** Opening Material provided block **

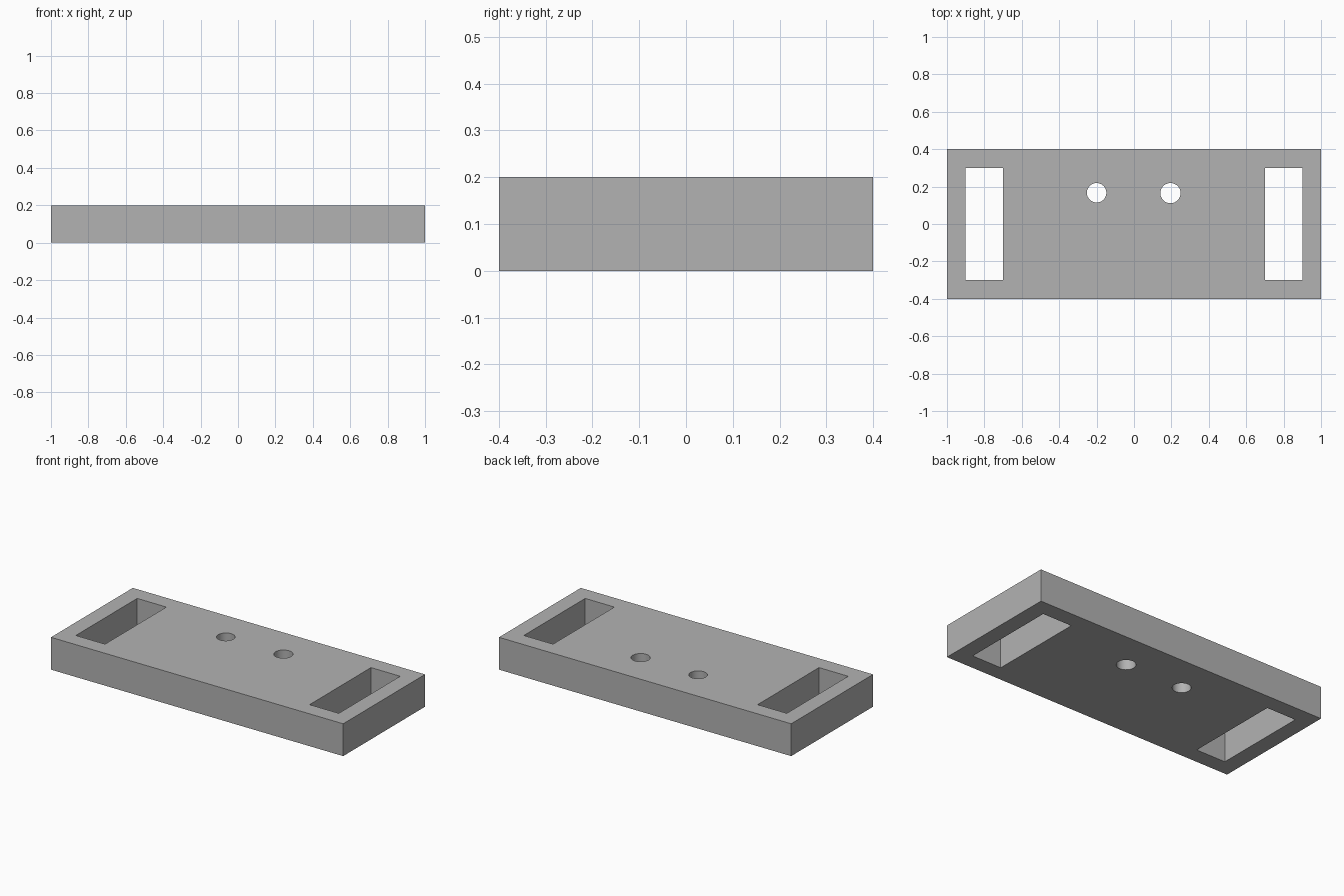
import bpy

default = bpy.data.objects.get("Cube")
if default:
    bpy.data.objects.remove(default, do_unlink=True)

LENGTH, WIDTH, HEIGHT = 2.0, 0.8, 0.2

grey = bpy.data.materials.new("mid grey")
grey.use_nodes = True
grey.diffuse_color = (0.45, 0.45, 0.45, 1)
grey.node_tree.nodes["Principled BSDF"].inputs["Base Color"].default_value = grey.diffuse_color


def box(name, centre, size):
    bpy.ops.mesh.primitive_cube_add(size=1, location=centre)
    obj = bpy.context.object
    obj.name = name
    obj.scale = size
    bpy.ops.object.transform_apply(location=True, rotation=False, scale=True)
    obj.data.materials.append(grey)
    return obj


def drill(name, x, y, radius):
    bpy.ops.mesh.primitive_cylinder_add(vertices=48, radius=radius, depth=HEIGHT * 2,
                                        location=(x, y, HEIGHT / 2))
    obj = bpy.context.object
    obj.name = name
    obj.data.materials.append(grey)
    return obj


def cut(target, cutter):
    mod = target.modifiers.new(cutter.name, "BOOLEAN")
    mod.operation = "DIFFERENCE"
    mod.solver = "EXACT"
    mod.object = cutter
    cutter.hide_render = True
    bpy.context.view_layer.objects.active = target
    bpy.ops.object.modifier_apply(modifier=mod.name)
    bpy.data.objects.remove(cutter, do_unlink=True)


# Flat rectangular plate
plate = box("mounting_plate", (0, 0, HEIGHT / 2), (LENGTH, WIDTH, HEIGHT))

# Rectangular slots through both ends
for side in (-1, 1):
    cut(plate, box("slot_cutter", (side * 0.8, 0, HEIGHT / 2), (0.2, 0.6, HEIGHT * 2)))

# Two round holes towards the back
cut(plate, drill("right_hole_cutter", -0.2, 0.167, 0.052))
cut(plate, drill("left_hole_cutter", 0.195, 0.165, 0.054))

# Smooth hole walls, sharp plate edges
bpy.ops.object.select_all(action="DESELECT")
plate.select_set(True)
bpy.context.view_layer.objects.active = plate
bpy.ops.object.shade_smooth_by_angle()
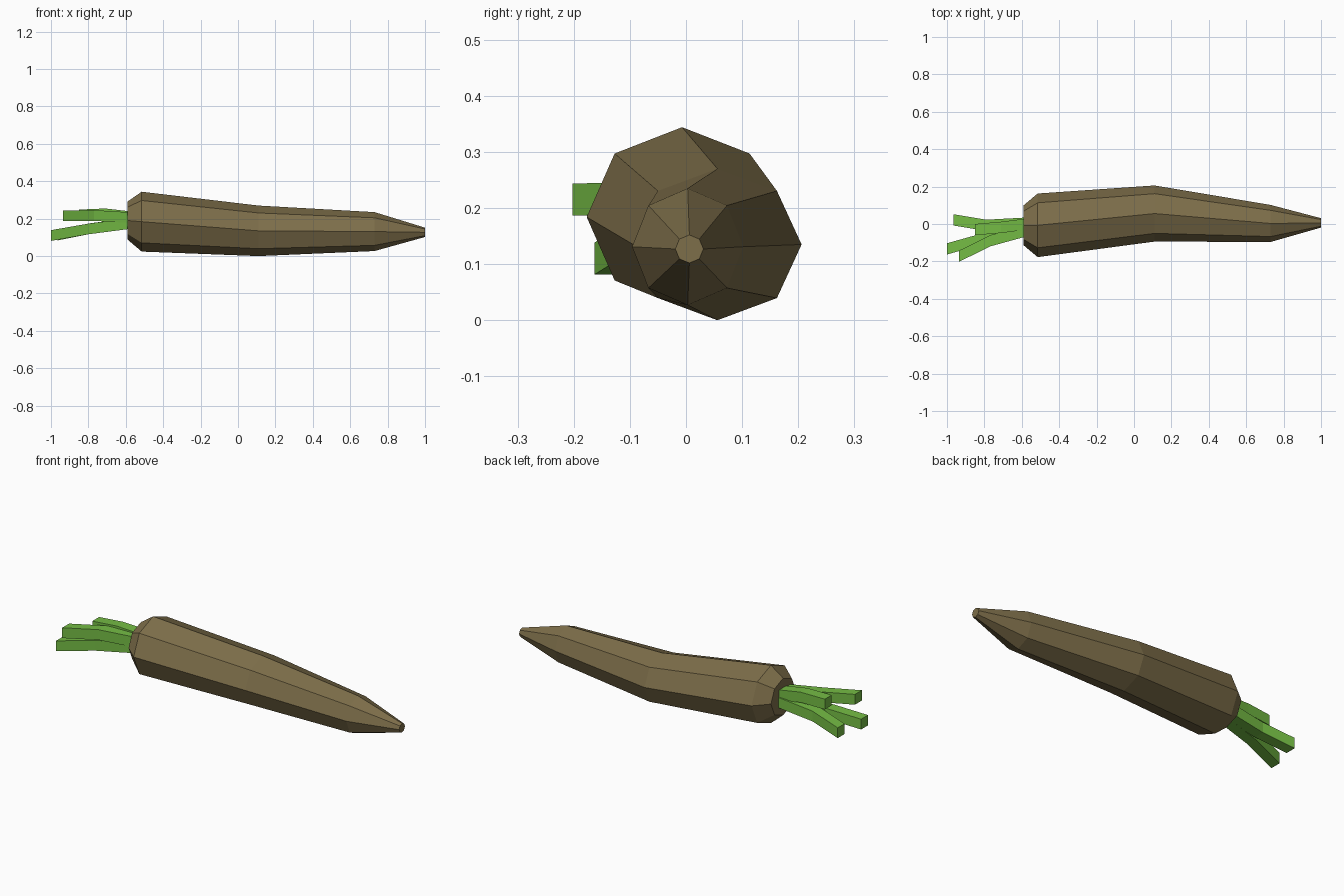
import bpy, bmesh, math

if "Cube" in bpy.data.objects:
    bpy.data.objects.remove(bpy.data.objects["Cube"])


def material(name, color):
    m = bpy.data.materials.new(name)
    m.diffuse_color = (*color, 1)
    m.use_nodes = True
    m.node_tree.nodes["Principled BSDF"].inputs["Base Color"].default_value = m.diffuse_color
    return m


def loft(name, rings, sides, phase, mat):
    """Capped tube along x; each ring is (x, y, z, radius_y, radius_z)."""
    bm = bmesh.new()
    loops = []
    for x, y, z, ry, rz in rings:
        angles = [phase + math.tau * i / sides for i in range(sides)]
        loops.append([bm.verts.new((x, y + ry * math.cos(a), z + rz * math.sin(a)))
                      for a in angles])
    for a, b in zip(loops, loops[1:]):
        for i in range(sides):
            j = (i + 1) % sides
            bm.faces.new((a[i], a[j], b[j], b[i]))
    bm.faces.new(loops[0])
    bm.faces.new(loops[-1])
    bmesh.ops.recalc_face_normals(bm, faces=bm.faces)
    mesh = bpy.data.meshes.new(name)
    bm.to_mesh(mesh)
    bm.free()
    mesh.materials.append(mat)
    ob = bpy.data.objects.new(name, mesh)
    bpy.context.collection.objects.link(ob)
    return ob


brown = material("root brown", (0.205, 0.156, 0.068))
green = material("stalk green", (0.175, 0.50, 0.058))

# Root: bent, tapering eight-sided body
loft("root", [
    (-0.59, -0.007, 0.19, 0.107, 0.102),
    (-0.515, -0.007, 0.184, 0.17, 0.16),
    (0.11, 0.056, 0.135, 0.15, 0.135),
    (0.73, 0.003, 0.131, 0.099, 0.104),
    (1.0, 0.006, 0.127, 0.025, 0.025),
], 8, 0, brown)

# Stalks: square bars with one bend; base, bend and end as (x, y, z)
stalks = [
    [(-0.57, -0.035, 0.205), (-0.77, -0.09, 0.217), (-0.935, -0.172, 0.215)],
    [(-0.57, -0.035, 0.175), (-0.80, -0.077, 0.145), (-1.0, -0.133, 0.11)],
    [(-0.57, 0.005, 0.175), (-0.79, -0.007, 0.147), (-0.965, 0.022, 0.112)],
    [(-0.57, 0.0, 0.21), (-0.71, -0.018, 0.226), (-0.85, -0.03, 0.22)],
]
r = 0.03 * math.sqrt(2)
for n, path in enumerate(stalks, 1):
    loft(f"stalk_{n}", [(*p, r, r * 0.95) for p in path], 4, math.pi / 4, green)
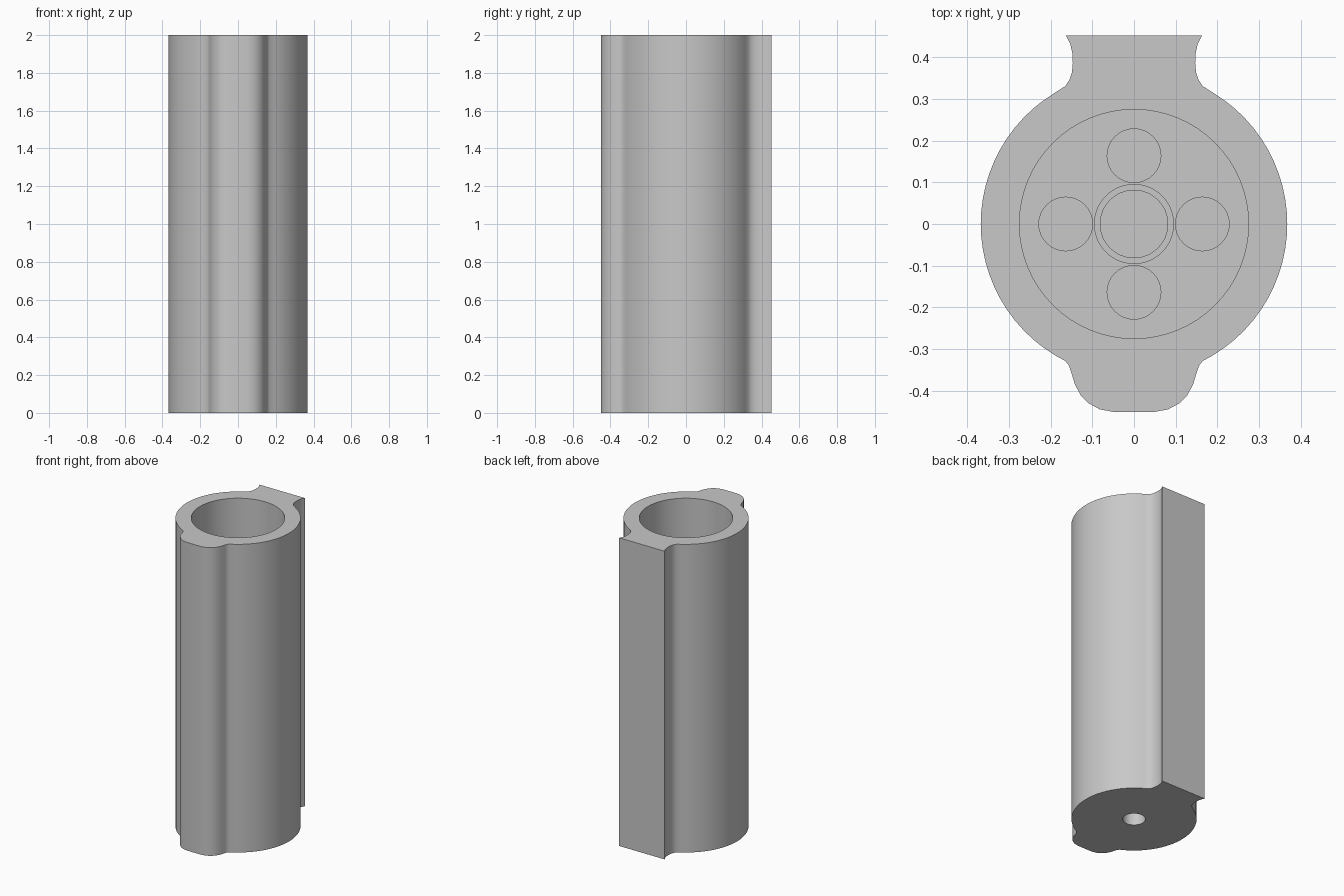
import bpy, bmesh, math

cube = bpy.data.objects.get("Cube")
if cube:
    bpy.data.objects.remove(cube)

HEIGHT = 2.0
BODY_R = 0.368
FLOOR = 0.2

grey = bpy.data.materials.new("plain_grey")
grey.use_nodes = True
colour = (0.58, 0.58, 0.58, 1)
grey.diffuse_color = colour
grey.node_tree.nodes["Principled BSDF"].inputs["Base Color"].default_value = colour


def prism(name, outline, z0, z1):
    """Extrude a closed outline from z0 to z1."""
    bm = bmesh.new()
    face = bm.faces.new([bm.verts.new((x, y, z0)) for x, y in outline])
    top = bmesh.ops.extrude_face_region(bm, geom=[face])["geom"]
    verts = [v for v in top if isinstance(v, bmesh.types.BMVert)]
    bmesh.ops.translate(bm, verts=verts, vec=(0, 0, z1 - z0))
    bmesh.ops.recalc_face_normals(bm, faces=bm.faces)
    mesh = bpy.data.meshes.new(name)
    bm.to_mesh(mesh)
    bm.free()
    mesh.materials.append(grey)
    obj = bpy.data.objects.new(name, mesh)
    bpy.context.collection.objects.link(obj)
    return obj


def circle(r, cx=0, cy=0, n=64):
    return [(cx + r * math.cos(2 * math.pi * i / n),
             cy + r * math.sin(2 * math.pi * i / n)) for i in range(n)]


def activate(obj):
    bpy.ops.object.select_all(action='DESELECT')
    obj.select_set(True)
    bpy.context.view_layer.objects.active = obj


def cut(obj, outline, z0, z1):
    """Cut a straight pocket into the object."""
    cutter = prism("pocket_cutter", outline, z0, z1)
    cutter.hide_render = True
    mod = obj.modifiers.new("pocket", 'BOOLEAN')
    mod.operation = 'DIFFERENCE'
    mod.solver = 'EXACT'
    mod.object = cutter
    activate(obj)
    bpy.ops.object.modifier_apply(modifier=mod.name)
    bpy.data.objects.remove(cutter)


# Right half of the outline: rounded front rib, round wall, flared back rail
rib = [(0.05, -0.451), (0.082, -0.445), (0.108, -0.431), (0.128, -0.411),
       (0.142, -0.385), (0.151, -0.355), (0.156, -0.34), (0.165, -0.329)]
a = math.atan2(0.329, 0.165)
steps = 26
wall = [(BODY_R * math.cos(t), BODY_R * math.sin(t))
        for t in (-a + 2 * a * i / steps for i in range(1, steps))]
rail = [(0.165, 0.331), (0.155, 0.346), (0.149, 0.364), (0.147, 0.386),
        (0.148, 0.41), (0.153, 0.432), (0.163, 0.452)]
half = rib + wall + rail
outline = half + [(-x, y) for x, y in reversed(half)]

# Housing with its deep bore and the blind hole underneath
housing = prism("housing", outline, 0, HEIGHT)
cut(housing, circle(0.275), FLOOR, HEIGHT + 0.1)
cut(housing, circle(0.067, n=32), -0.1, 0.09)

# Four round pockets and a stepped centre recess in the bore floor
for i in range(4):
    t = i * math.pi / 2
    cut(housing, circle(0.0645, 0.164 * math.cos(t), 0.164 * math.sin(t), 32),
        FLOOR - 0.08, FLOOR + 0.1)
cut(housing, circle(0.095, n=48), FLOOR - 0.03, FLOOR + 0.1)
cut(housing, circle(0.081, n=48), FLOOR - 0.06, FLOOR + 0.1)

activate(housing)
bpy.ops.object.shade_smooth_by_angle(angle=math.radians(30))
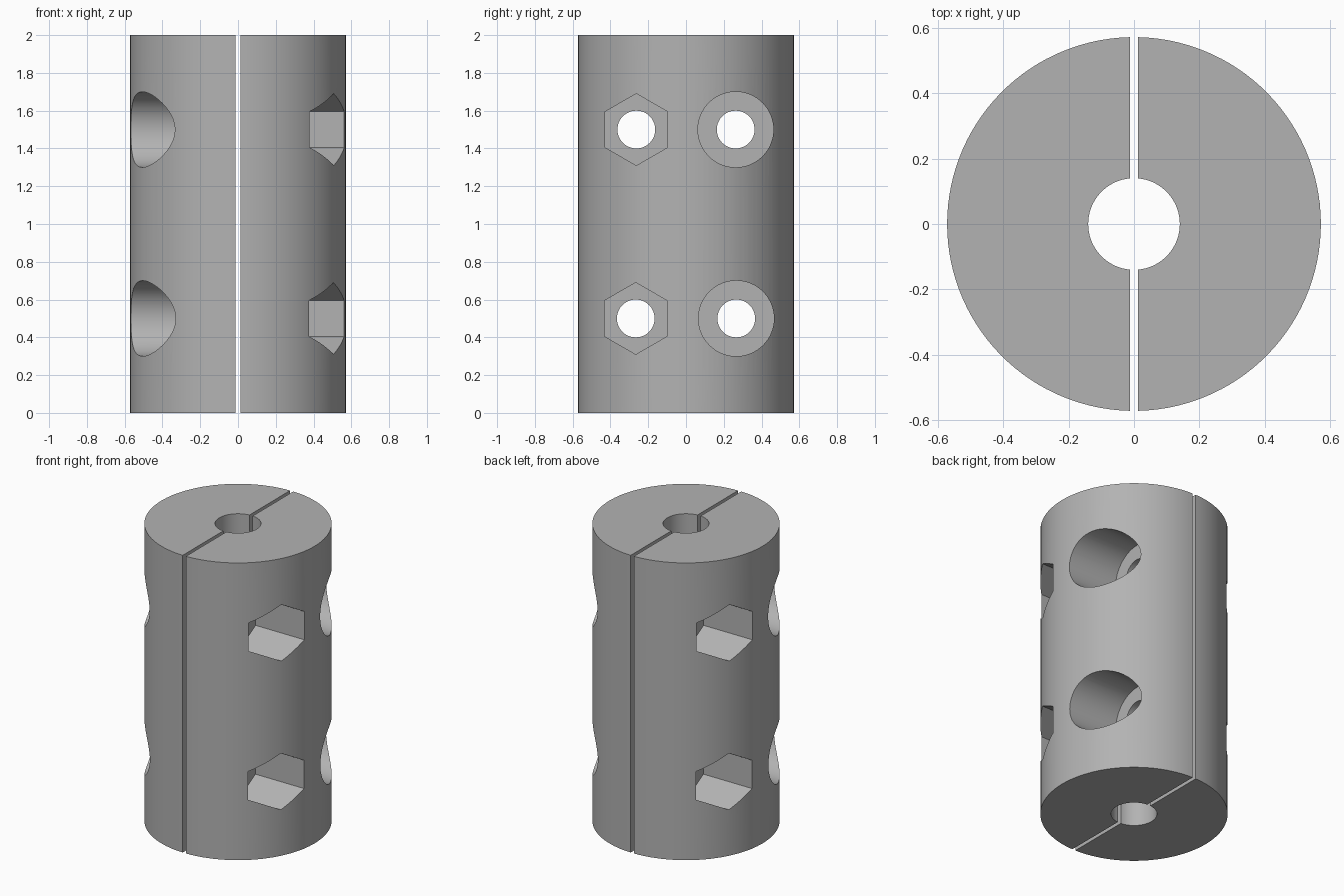
import bpy
import bmesh
from math import asin, cos, sin, pi, radians
from mathutils import Matrix, Vector

HEIGHT, OUTER, BORE, GAP = 2.0, 0.571, 0.14, 0.012
SCREWS = ((1.5, 0.263), (0.5, 0.266))   # height, offset from the axis
FLOOR = 0.2                             # x of the pocket floors

if "Cube" in bpy.data.objects:
    bpy.data.objects.remove(bpy.data.objects["Cube"])

grey = bpy.data.materials.new("plain grey metal")
grey.use_nodes = True
colour = (0.45, 0.45, 0.45, 1)
grey.diffuse_color = colour
grey.node_tree.nodes["Principled BSDF"].inputs["Base Color"].default_value = colour


def add_object(name, bm):
    mesh = bpy.data.meshes.new(name)
    bmesh.ops.recalc_face_normals(bm, faces=bm.faces)
    bm.to_mesh(mesh)
    bm.free()
    mesh.materials.append(grey)
    obj = bpy.data.objects.new(name, mesh)
    bpy.context.collection.objects.link(obj)
    return obj


def arc(radius, steps):
    """Arc on the +x side that stops at the slit."""
    end = pi / 2 - asin(GAP / radius)
    angles = [end * (2 * i / steps - 1) for i in range(steps + 1)]
    return [Vector((radius * cos(a), radius * sin(a), 0)) for a in angles]


def cutter(name, sides, radius, x0, x1, y, z):
    """Prism lying along x, with one corner pointing up."""
    bm = bmesh.new()
    place = Matrix.Translation(((x0 + x1) / 2, y, z)) @ Matrix.Rotation(pi / 2, 4, 'Y')
    bmesh.ops.create_cone(bm, cap_ends=True, segments=sides, radius1=radius,
                          radius2=radius, depth=x1 - x0, matrix=place)
    # turn so that a corner lies straight above the axis
    corner = max((v.co for v in bm.verts), key=lambda c: c.z)
    turn = asin(max(-1, min(1, (corner.y - y) / radius)))
    bmesh.ops.rotate(bm, verts=bm.verts, cent=(0, y, z),
                     matrix=Matrix.Rotation(turn, 3, 'X'))
    obj = add_object(name, bm)
    obj.hide_render = True
    return obj


# Half sleeve: C-shaped profile extruded upward
bm = bmesh.new()
outline = arc(OUTER, 60) + arc(BORE, 32)[::-1]
base = bm.faces.new([bm.verts.new(p) for p in outline])
top = bmesh.ops.extrude_face_region(bm, geom=[base])["geom"]
bmesh.ops.translate(bm, vec=(0, 0, HEIGHT),
                    verts=[g for g in top if isinstance(g, bmesh.types.BMVert)])
left_half = add_object("left_clamp_half", bm)

# Screw holes, round head pockets and hexagonal nut pockets
cutters = []
for z, y in SCREWS:
    cutters.append(cutter("head_pocket", 64, 0.2, FLOOR, 1, y, z))
    cutters.append(cutter("nut_pocket", 6, 0.19, FLOOR, 1, -y, z))
    for side in (y, -y):
        cutters.append(cutter("screw_hole", 48, 0.1, -0.3, 0.5, side, z))
for tool in cutters:
    mod = left_half.modifiers.new(tool.name, 'BOOLEAN')
    mod.operation, mod.solver, mod.object = 'DIFFERENCE', 'EXACT', tool

# Bake the cuts, then drop the cutters
bpy.context.view_layer.update()
baked = bpy.data.meshes.new_from_object(
    left_half.evaluated_get(bpy.context.evaluated_depsgraph_get()))
left_half.modifiers.clear()
left_half.data = baked
for tool in cutters:
    bpy.data.objects.remove(tool)

# The other half is the same part turned half way round the axis
right_half = bpy.data.objects.new("right_clamp_half", baked.copy())
right_half.data.transform(Matrix.Rotation(pi, 4, 'Z'))
bpy.context.collection.objects.link(right_half)

for obj in (left_half, right_half):
    bpy.ops.object.select_all(action='DESELECT')
    obj.select_set(True)
    bpy.context.view_layer.objects.active = obj
    bpy.ops.object.shade_smooth_by_angle(angle=radians(30))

** Closing Material provided block **

Each line of the entries that holds "import" should be counted, and only the total given.

7